EXTRACTED INFORMATION:
━━━━━━

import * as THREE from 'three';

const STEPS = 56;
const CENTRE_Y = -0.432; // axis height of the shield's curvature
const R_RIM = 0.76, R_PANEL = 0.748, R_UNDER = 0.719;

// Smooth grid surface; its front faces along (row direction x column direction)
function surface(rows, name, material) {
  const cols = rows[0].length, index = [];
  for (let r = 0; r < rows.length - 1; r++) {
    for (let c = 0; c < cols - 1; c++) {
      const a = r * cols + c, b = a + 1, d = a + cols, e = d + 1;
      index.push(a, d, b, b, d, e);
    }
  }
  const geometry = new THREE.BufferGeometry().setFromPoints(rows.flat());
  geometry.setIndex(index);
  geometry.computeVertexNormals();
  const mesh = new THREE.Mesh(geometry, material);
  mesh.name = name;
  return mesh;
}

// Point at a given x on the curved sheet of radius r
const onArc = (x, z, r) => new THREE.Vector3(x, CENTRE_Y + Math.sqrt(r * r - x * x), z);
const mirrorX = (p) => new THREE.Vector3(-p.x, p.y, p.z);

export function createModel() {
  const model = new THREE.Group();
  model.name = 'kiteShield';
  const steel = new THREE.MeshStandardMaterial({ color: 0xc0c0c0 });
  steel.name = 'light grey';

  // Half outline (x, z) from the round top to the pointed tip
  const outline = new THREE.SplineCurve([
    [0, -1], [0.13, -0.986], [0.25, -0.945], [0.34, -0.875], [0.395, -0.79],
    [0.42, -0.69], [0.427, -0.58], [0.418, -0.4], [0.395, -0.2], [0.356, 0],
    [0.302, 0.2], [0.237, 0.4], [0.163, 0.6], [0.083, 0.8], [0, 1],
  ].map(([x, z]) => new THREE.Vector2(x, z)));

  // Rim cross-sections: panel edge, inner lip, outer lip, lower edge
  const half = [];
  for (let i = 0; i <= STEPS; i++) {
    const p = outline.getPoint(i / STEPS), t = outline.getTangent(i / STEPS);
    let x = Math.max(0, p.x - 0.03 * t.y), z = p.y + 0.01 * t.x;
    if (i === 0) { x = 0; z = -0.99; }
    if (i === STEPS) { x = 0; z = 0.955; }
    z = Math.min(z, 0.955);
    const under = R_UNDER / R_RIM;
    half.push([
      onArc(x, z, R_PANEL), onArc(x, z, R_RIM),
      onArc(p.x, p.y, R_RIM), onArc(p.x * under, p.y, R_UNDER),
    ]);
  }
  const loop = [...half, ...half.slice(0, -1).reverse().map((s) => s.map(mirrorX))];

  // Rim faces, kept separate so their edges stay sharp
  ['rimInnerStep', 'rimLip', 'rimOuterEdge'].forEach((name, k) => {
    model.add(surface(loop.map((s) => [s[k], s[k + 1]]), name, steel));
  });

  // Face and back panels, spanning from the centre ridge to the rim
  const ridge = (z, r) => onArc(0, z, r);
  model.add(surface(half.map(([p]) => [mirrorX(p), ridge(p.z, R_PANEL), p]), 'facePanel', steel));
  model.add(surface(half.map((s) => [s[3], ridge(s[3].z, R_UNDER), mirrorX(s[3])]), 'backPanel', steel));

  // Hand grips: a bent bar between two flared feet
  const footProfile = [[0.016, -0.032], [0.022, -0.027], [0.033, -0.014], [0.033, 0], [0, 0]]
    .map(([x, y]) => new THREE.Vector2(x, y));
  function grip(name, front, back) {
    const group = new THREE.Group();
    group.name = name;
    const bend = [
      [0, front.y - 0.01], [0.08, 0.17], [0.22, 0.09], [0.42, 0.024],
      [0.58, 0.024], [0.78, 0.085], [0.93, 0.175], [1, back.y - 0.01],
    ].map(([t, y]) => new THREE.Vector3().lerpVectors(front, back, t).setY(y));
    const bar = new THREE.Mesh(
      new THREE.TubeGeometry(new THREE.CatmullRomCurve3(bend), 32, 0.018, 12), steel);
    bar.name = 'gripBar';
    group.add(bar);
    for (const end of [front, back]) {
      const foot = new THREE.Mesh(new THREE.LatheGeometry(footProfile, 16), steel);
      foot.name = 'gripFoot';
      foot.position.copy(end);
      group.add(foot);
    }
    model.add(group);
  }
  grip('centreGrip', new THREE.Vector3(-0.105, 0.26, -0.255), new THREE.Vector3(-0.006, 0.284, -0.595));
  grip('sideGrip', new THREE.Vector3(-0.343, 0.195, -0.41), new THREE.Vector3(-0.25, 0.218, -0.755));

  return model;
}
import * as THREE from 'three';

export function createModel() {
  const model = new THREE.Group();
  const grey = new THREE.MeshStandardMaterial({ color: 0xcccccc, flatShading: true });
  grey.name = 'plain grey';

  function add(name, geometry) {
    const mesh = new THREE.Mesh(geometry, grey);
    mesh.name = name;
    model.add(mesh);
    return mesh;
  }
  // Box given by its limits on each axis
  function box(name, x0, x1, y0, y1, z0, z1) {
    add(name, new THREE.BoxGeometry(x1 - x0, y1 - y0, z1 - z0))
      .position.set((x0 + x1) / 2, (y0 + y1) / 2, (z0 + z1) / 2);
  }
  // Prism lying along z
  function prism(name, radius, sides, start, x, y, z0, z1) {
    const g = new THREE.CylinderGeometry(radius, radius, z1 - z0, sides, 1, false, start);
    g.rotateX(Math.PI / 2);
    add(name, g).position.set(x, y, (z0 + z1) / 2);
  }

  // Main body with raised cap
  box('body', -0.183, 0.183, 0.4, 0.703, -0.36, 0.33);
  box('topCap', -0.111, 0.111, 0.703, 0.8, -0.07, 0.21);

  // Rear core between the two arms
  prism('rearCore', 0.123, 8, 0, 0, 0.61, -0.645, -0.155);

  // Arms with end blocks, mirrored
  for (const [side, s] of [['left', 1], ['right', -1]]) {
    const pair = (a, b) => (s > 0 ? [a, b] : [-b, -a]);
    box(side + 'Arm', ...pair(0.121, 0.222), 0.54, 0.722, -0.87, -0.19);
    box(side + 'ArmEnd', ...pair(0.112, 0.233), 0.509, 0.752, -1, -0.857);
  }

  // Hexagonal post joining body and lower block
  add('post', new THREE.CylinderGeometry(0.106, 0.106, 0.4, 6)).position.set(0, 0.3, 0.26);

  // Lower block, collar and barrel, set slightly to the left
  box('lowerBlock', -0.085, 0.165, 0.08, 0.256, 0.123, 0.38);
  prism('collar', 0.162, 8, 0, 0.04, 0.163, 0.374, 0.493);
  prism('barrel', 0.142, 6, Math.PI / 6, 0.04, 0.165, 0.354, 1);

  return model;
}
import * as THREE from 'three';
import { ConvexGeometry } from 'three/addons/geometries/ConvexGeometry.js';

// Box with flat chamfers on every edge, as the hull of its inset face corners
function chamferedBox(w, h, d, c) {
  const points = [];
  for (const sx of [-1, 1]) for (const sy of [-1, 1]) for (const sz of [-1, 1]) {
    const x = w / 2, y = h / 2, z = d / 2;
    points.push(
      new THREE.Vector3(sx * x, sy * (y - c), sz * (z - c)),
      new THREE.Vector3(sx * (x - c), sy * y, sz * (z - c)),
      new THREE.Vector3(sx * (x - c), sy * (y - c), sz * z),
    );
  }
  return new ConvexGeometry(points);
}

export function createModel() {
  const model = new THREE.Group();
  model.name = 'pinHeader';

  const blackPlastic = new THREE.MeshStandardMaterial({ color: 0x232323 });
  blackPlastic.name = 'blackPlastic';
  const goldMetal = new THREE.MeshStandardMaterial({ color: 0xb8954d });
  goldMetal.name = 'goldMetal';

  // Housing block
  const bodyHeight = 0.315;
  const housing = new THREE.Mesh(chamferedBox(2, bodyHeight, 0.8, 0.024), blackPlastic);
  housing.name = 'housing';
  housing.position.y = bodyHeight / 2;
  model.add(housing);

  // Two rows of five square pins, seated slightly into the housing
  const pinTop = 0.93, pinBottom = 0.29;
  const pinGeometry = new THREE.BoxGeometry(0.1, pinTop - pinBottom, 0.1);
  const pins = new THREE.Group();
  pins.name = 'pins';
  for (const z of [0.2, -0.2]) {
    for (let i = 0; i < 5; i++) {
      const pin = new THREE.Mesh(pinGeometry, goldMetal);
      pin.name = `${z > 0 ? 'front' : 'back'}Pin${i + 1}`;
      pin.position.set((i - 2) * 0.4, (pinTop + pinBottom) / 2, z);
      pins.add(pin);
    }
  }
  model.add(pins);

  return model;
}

━━━━━━

WHAT THIS TASK INVOLVES:
Show all of the lines above in which "length" is present.

REPLY:
  const cols = rows[0].length, index = [];
  for (let r = 0; r < rows.length - 1; r++) {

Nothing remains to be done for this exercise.